  16. ^ "gang | Definition of gang in English by Oxford Dictionaries". Oxford Dictionaries | English.
  17. ^ a b "EEVblog #411 - MiniPro TL866 Universal Programmer Review - Page 1". www.eevblog.com.
  18. ^ "EPROM programmer for field service - Google Search". www.google.com.
  19. ^ Pang, Aiken; Membrey, Peter (2016). Beginning FPGA: Programming Metal: Your brain on hardware. Apress. ISBN 9781430262480.
  20. ^ Godse, A.P.; Godse, D. A. (2008). Digital Techniques. Technical Publications. ISBN 9788184314014.
  21. ^ Ball, Stuart (2002). Embedded Microprocessor Systems: Real World Design. Elsevier. ISBN 9780080477572.
  22. ^ Choi, S. J.; Han, J. W.; Jang, M. G.; Kim, J. S.; Kim, K. H.; Lee, G. S.; Oh, J. S.; Song, M. H.; Park, Y. C.; Kim, J. W.; Choi, Y. K. (2009). "High Injection Efficiency and Low-Voltage Programming in a Dopant-Segregated Schottky Barrier (DSSB) FinFET SONOS for nor-type Flash Memory". IEEE Electron Device Letters. 30 (3): 265–268. doi:10.1109/LED.2008.2010720. ISSN 0741-3106.
  23. ^ "Remembering the PROM knights of Intel | EE Times". EETimes. 2002-07-03.
  24. ^ DuCastel, Bertrand; Jurgensen, Timothy (2008). Computer Theology: Intelligent Design of the World Wide Web. Midori Press LLC. ISBN 9780980182118.
  25. ^ "Getting Started with Blinking Lights on Old Iron". Hackaday. 10 August 2017.
  26. ^ Gooijen, Henk. "NOVA 3 console description". www.pdp-11.nl.
  27. ^ Goel, Anita (2010). Computer Fundamentals.
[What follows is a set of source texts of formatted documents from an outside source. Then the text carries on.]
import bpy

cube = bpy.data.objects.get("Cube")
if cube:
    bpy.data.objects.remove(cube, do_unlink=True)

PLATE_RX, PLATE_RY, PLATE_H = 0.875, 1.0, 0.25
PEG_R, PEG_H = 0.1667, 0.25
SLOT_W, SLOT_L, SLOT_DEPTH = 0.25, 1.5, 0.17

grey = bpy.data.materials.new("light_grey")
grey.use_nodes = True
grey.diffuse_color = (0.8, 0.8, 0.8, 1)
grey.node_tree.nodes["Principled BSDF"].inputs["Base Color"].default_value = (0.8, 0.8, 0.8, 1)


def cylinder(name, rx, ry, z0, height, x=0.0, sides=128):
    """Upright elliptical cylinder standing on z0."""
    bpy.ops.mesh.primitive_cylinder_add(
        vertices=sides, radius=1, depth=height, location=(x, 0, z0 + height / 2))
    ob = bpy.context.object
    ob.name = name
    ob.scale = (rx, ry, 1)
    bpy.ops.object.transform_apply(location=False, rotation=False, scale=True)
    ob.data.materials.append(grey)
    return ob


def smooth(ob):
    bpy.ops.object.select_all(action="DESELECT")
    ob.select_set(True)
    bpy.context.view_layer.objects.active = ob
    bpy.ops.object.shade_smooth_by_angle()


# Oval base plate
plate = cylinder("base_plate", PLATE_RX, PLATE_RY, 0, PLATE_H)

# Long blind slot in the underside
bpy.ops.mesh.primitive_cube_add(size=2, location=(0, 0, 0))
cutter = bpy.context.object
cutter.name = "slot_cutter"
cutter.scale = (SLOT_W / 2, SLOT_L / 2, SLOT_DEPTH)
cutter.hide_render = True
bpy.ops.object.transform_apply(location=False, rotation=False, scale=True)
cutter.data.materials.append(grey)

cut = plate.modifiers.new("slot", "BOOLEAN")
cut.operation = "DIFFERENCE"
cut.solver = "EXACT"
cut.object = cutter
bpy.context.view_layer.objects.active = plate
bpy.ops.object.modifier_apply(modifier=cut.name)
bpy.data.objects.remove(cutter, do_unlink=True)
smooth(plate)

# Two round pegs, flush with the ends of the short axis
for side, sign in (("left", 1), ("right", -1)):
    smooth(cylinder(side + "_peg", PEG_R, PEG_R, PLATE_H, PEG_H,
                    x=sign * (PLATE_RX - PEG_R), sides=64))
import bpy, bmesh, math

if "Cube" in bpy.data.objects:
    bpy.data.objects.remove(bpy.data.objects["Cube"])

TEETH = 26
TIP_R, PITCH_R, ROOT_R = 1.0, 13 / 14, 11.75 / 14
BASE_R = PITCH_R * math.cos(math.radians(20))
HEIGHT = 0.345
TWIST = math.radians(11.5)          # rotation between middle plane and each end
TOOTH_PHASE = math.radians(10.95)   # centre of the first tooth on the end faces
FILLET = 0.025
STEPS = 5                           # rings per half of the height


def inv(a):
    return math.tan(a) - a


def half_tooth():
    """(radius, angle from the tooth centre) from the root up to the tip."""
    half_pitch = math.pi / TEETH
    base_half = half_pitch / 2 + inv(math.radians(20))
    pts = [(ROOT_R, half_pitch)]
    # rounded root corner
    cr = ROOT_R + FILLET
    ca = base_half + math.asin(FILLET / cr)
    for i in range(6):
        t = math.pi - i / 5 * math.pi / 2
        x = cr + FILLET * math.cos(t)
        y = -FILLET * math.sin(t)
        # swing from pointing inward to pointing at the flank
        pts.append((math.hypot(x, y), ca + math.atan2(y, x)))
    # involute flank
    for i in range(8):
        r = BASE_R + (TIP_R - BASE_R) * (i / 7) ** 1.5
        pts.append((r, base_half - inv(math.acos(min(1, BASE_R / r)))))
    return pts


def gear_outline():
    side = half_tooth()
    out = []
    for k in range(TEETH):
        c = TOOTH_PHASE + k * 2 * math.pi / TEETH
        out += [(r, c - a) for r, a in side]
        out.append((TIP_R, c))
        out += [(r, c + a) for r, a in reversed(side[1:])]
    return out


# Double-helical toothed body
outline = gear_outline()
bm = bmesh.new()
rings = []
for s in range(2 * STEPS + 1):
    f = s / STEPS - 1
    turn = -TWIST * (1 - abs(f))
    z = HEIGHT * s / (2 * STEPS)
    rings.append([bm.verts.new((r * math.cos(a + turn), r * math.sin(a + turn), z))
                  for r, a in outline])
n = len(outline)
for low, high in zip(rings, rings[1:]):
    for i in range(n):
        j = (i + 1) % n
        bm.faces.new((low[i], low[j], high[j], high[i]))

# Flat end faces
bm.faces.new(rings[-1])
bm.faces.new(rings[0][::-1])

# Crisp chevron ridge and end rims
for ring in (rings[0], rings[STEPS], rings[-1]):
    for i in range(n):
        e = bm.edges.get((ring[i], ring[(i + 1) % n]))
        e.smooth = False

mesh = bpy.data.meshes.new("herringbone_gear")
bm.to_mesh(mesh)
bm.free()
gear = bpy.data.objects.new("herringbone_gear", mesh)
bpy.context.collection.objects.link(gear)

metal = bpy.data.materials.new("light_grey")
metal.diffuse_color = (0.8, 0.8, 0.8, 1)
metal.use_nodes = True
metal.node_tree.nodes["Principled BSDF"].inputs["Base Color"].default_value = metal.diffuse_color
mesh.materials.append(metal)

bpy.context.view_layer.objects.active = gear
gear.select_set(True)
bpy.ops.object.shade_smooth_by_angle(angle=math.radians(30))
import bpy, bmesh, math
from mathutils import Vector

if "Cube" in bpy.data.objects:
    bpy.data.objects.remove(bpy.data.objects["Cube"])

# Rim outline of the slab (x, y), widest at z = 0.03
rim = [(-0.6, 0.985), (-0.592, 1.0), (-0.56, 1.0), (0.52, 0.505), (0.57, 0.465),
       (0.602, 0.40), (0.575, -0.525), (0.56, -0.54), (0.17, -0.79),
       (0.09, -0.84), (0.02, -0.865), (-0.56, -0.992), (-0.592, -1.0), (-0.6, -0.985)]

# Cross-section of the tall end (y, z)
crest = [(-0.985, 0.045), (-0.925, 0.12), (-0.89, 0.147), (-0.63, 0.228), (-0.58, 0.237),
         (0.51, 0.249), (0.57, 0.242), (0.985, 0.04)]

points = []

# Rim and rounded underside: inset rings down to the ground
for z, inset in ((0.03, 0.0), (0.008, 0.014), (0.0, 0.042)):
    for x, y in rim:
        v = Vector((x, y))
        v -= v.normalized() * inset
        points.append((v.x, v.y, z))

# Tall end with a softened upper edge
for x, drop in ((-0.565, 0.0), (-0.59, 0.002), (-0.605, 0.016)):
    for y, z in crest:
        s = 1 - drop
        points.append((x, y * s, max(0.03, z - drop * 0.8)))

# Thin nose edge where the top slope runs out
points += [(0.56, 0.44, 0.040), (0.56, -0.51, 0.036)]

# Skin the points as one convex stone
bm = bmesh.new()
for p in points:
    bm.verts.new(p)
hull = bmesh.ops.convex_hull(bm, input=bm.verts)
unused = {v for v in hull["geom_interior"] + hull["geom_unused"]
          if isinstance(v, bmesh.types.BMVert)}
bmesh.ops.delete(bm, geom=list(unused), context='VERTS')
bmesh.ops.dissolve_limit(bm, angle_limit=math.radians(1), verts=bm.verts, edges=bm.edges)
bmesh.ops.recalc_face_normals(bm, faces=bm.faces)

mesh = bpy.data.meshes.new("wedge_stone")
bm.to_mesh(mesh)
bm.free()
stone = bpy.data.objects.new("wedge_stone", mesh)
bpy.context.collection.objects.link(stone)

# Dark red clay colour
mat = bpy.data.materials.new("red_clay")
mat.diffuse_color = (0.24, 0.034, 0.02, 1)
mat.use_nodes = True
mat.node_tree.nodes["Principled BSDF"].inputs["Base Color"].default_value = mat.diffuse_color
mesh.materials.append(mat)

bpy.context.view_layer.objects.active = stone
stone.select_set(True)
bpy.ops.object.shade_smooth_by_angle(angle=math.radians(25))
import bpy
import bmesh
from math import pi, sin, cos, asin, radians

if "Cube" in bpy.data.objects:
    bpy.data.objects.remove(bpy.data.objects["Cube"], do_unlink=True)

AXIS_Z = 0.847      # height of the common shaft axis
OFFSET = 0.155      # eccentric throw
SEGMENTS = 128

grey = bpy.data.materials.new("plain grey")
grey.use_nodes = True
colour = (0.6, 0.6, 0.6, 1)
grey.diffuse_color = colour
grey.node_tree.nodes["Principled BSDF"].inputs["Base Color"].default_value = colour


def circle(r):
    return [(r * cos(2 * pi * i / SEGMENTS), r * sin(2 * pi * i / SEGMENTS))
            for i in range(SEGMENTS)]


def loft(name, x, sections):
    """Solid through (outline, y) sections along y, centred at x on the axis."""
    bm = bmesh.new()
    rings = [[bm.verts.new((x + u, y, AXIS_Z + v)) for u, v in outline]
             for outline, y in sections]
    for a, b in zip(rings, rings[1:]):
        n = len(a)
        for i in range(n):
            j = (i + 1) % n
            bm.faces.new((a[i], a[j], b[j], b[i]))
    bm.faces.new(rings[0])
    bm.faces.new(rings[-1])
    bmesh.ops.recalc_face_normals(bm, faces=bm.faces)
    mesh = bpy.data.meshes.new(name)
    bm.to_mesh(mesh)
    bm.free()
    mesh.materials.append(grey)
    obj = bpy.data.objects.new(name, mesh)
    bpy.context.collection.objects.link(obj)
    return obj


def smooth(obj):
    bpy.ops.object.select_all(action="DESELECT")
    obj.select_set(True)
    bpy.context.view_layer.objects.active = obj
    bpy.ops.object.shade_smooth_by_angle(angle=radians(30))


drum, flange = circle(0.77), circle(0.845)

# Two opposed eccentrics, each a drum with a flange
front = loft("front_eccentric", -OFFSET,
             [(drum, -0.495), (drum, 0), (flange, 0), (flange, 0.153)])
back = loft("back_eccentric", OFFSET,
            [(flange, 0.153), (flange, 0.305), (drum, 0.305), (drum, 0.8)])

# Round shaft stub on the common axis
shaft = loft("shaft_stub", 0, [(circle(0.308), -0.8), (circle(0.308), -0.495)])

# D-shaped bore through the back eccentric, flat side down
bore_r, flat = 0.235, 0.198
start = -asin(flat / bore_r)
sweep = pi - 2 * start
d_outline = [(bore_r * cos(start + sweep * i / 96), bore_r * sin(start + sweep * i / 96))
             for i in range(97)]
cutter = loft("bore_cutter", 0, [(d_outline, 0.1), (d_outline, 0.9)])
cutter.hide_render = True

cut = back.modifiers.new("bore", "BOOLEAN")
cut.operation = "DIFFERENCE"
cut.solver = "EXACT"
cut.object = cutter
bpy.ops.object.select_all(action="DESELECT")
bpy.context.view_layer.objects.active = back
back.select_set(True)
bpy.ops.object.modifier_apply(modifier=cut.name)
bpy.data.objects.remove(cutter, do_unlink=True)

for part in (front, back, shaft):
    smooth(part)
Pearson Education India. ISBN 9788131733097.

External links[edit]